Report: EAG Ambassador Thaïs Couasnon Ventures to Ventura

I recently had the great opportunity to be the EAG ambassador at the Gordon Research Seminar and Conference held on Liquid Phase Electron Microscopy (LPEM) in Ventura (USA) from October 7-14. During this meeting, I presented my work as a postdoctoral researcher at the German Research Center for Geosciences (GFZ). It was important for me to attend this conference to represent and speak for geochemistry in this growing LPEM community.

LPEM is a relatively new but promising technique for studying mineral-water interfaces that are crucial to understanding the reactivity and mobility of nutrients and potentially toxic pollutants in natural environments. The LPEM allows in situ observation of the dynamic behavior of materials in liquids at high spatial and temporal resolution. In the field of geosciences, it allows the formation and transformation of minerals in hydrous environments to be studied at the highest spatial and temporal resolution. At the same time, geosciences also have much to contribute to the LPEM community, and this is what I presented in my oral presentation as well as in my poster at the conference.
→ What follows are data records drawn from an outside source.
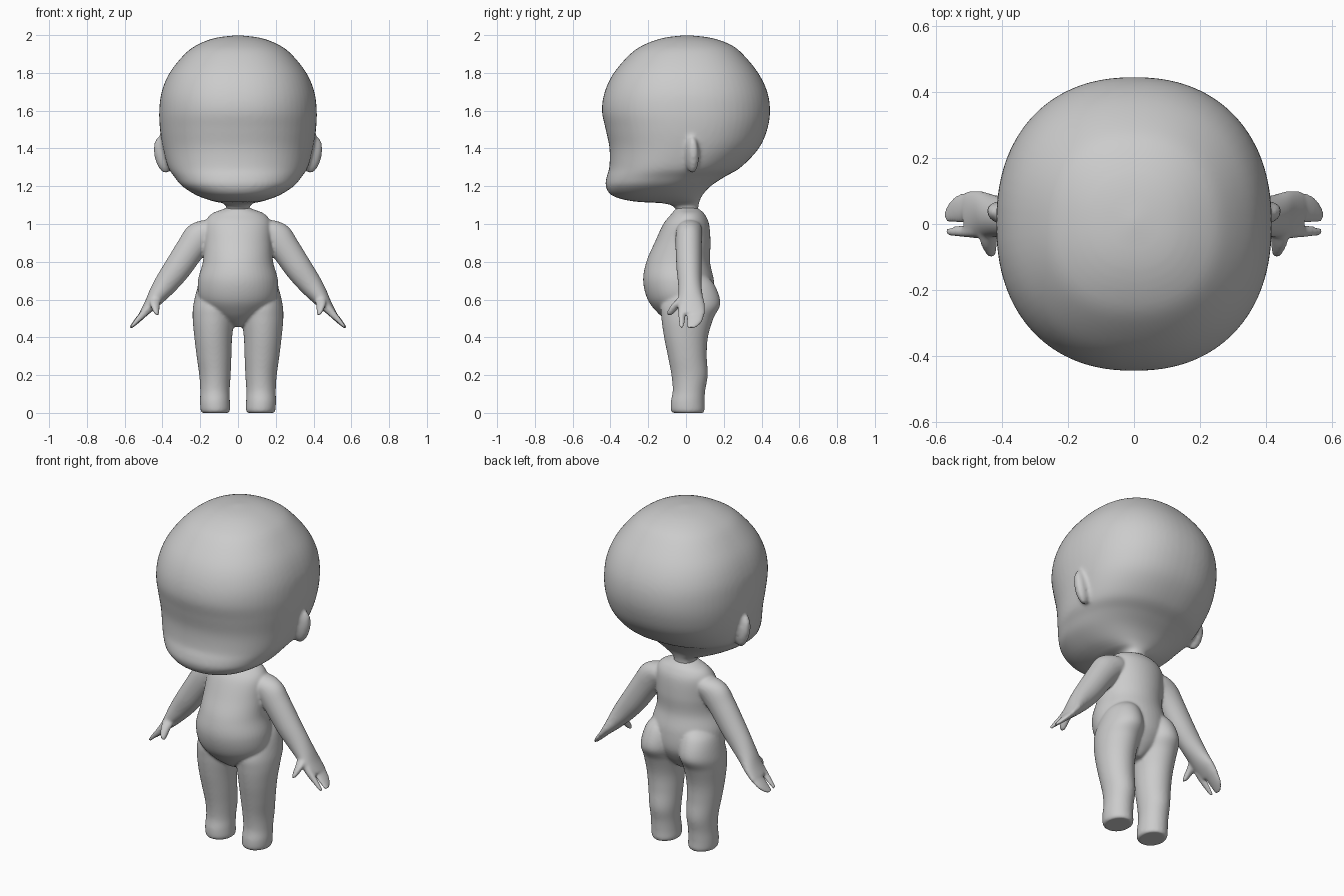
import bpy, bmesh, math
from mathutils import Matrix, Vector


def spline(rows, steps=6):
    """Catmull-Rom interpolation through a list of section tuples."""
    out = []
    for i in range(len(rows) - 1):
        a, b, c, d = rows[max(i - 1, 0)], rows[i], rows[i + 1], rows[min(i + 2, len(rows) - 1)]
        for s in range(steps):
            t = s / steps
            out.append([0.5 * (2 * q + (r - p) * t + (2 * p - 5 * q + 4 * r - u) * t * t
                               + (3 * q - p - 3 * r + u) * t ** 3)
                        for p, q, r, u in zip(a, b, c, d)])
    return out + [list(rows[-1])]


def loft(bm, rows, side=1, tilt=0.0, power=2.0, n=48):
    """Skin superellipse sections (x, z, half_width, y_front, y_back)."""
    ax = Vector((math.cos(tilt), 0, math.sin(tilt)))
    rings = []
    for x, z, r, yf, yb in spline(rows):
        r, ry, cy = max(r, 0.002), max((yb - yf) / 2, 0.002), (yf + yb) / 2
        ring = []
        for k in range(n):
            c, s = math.cos(math.tau * k / n), math.sin(math.tau * k / n)
            c = math.copysign(abs(c) ** (2 / power), c)
            s = math.copysign(abs(s) ** (2 / power), s)
            p = Vector((x, cy + ry * s, z)) + ax * r * c
            ring.append(bm.verts.new((p.x * side, p.y, p.z)))
        rings.append(ring)
    for lo, hi in zip(rings, rings[1:]):
        for k in range(n):
            bm.faces.new((lo[k], lo[(k + 1) % n], hi[(k + 1) % n], hi[k]))
    bm.faces.new(rings[0][::-1])
    bm.faces.new(rings[-1])


def finish(name, bm, voxel, smooth):
    """Fuse the overlapping shells into one soft skin."""
    bmesh.ops.recalc_face_normals(bm, faces=bm.faces)
    me = bpy.data.meshes.new(name)
    bm.to_mesh(me)
    bm.free()
    ob = bpy.data.objects.new(name, me)
    bpy.context.collection.objects.link(ob)
    rm = ob.modifiers.new("fuse", 'REMESH')
    rm.mode = 'VOXEL'
    rm.voxel_size = voxel
    rm.use_smooth_shade = True
    sm = ob.modifiers.new("soften", 'SMOOTH')
    sm.factor = 0.5
    sm.iterations = smooth
    return ob


# Head: neck, jutting lower face and round skull
head = bmesh.new()
loft(head, [(0, 1.02, .06, -.05, .065), (0, 1.08, .06, -.055, .065),
            (0, 1.108, .075, -.11, .068), (0, 1.12, .13, -.28, .072),
            (0, 1.15, .215, -.39, .085), (0, 1.20, .295, -.425, .13),
            (0, 1.25, .337, -.42, .205), (0, 1.30, .37, -.406, .29),
            (0, 1.40, .397, -.405, .385), (0, 1.50, .413, -.425, .43),
            (0, 1.60, .417, -.445, .445), (0, 1.70, .404, -.43, .43),
            (0, 1.80, .362, -.382, .382), (0, 1.90, .282, -.295, .30),
            (0, 1.95, .213, -.22, .235), (0, 1.985, .12, -.12, .135),
            (0, 2.0, 0, 0, .01)], power=2.25, n=64)

# Ears
for side in (1, -1):
    m = (Matrix.Scale(side, 4, (1, 0, 0)) @ Matrix.Translation((.398, .033, 1.365))
         @ Matrix.Rotation(math.radians(12), 4, 'Y') @ Matrix.Rotation(math.radians(20), 4, 'Z')
         @ Matrix.Diagonal((.047, .034, .1, 1)))
    bmesh.ops.create_uvsphere(head, u_segments=32, v_segments=20, radius=1, matrix=m)
finish("head", head, .011, 8)

# Torso with round belly
body = bmesh.new()
loft(body, [(0, .455, .03, -.05, .05), (0, .48, .075, -.09, .08),
            (0, .53, .15, -.15, .12), (0, .60, .205, -.203, .15),
            (0, .70, .212, -.227, .148), (0, .80, .186, -.21, .127),
            (0, .90, .18, -.167, .13), (0, 1.0, .175, -.12, .122),
            (0, 1.05, .145, -.08, .10), (0, 1.075, .09, -.06, .075),
            (0, 1.09, .045, -.045, .05)])

leg = [(.12, 0, .07, -.07, .092), (.12, .015, .078, -.08, .098),
       (.122, .06, .079, -.08, .098), (.122, .12, .078, -.07, .102),
       (.122, .2, .083, -.077, .115), (.127, .3, .092, -.096, .11),
       (.131, .4, .1, -.116, .116), (.13, .5, .11, -.13, .145),
       (.125, .58, .11, -.13, .182), (.115, .68, .09, -.08, .15),
       (.1, .74, .04, -.02, .09)]
arm = [(.10, 1.0, .045, -.03, .07), (.15, .972, .075, -.05, .085),
       (.20, .935, .084, -.055, .085), (.25, .87, .078, -.055, .083),
       (.323, .762, .072, -.05, .082), (.38, .685, .063, -.042, .082),
       (.425, .625, .05, -.04, .088), (.465, .57, .034, -.043, .1),
       (.505, .522, .02, -.04, .1)]
mitten = [(.47, .56, .025, .003, .097), (.50, .525, .02, .003, .097),
          (.54, .482, .014, .004, .085), (.57, .45, .007, .006, .05)]
finger = [(.47, .56, .025, -.042, 0), (.50, .525, .02, -.042, -.004),
          (.54, .482, .013, -.038, -.01), (.567, .452, .008, -.034, -.012)]
thumb = [(.435, .61, .03, -.04, .02), (.44, .575, .028, -.075, -.02),
         (.435, .54, .02, -.098, -.052), (.43, .518, .01, -.102, -.075)]

# Legs, arms and hands on both sides
for side in (1, -1):
    loft(body, leg, side)
    loft(body, arm, side, math.radians(34))
    loft(body, mitten, side, math.radians(42), n=24)
    loft(body, finger, side, math.radians(42), n=24)
    loft(body, thumb, side, math.radians(15), n=24)
finish("body", body, .007, 9)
The morphological evolution of minerals irradiated by electrons during imaging, for example, has provided a powerful insight into the chemistry of the surrounding environment. This has thus allowed the prediction of the radiolytic chemistry from kinetic simulations to be confirmed. The results are critical to understanding the interaction of the beam with the surrounding aqueous solution in order to further control the chemistry of the nanoscopic reactor (which consists of a specimen of interest with its surrounding solution in the liquid cell).

A meeting such as the Gordon Research Seminar and Conference brings together faculty and early career researchers, such as PhDs and postdoctoral fellows, from different fields (microscopy, physics, electrochemistry, materials science, chemistry and geochemistry) to discuss in detail the advances and challenges of the technique. It was a great opportunity to meet, share ideas, opinions and perspectives with researchers from all backgrounds at breakfast, during the poster session or even during a run on the beach. To make the most of such a meeting, as with any conference, I highly recommend that you prepare a list of target researchers you would like to approach, with potential questions, so that you are ready for any good opportunity to connect with that person, whether it is time for a coffee, or just walking from where we took the group photo to the meeting area.

About the Author

Thaïs Couasnon did her PhD at the Institut de Physique du Globe de Paris, on the biomineralization of manganese on the surface of bacterial biofilms. During her PhD, she collaborated with the Laboratoire Matériaux et Phénomènes Quantiques (MPQ) of the Université Paris Cité to image the biomineralization process in a liquid at the submicrometer scale and at high temporal resolution using liquid phase transmission electron microscopy. She is currently a postdoctoral fellow at the German Research Center for Geosciences (GFZ) developing this relatively new technique to study the formation and transformation of minerals in situ. This will allow a better understanding of the mechanisms governing the mobility and bioavailability of elements in natural environments.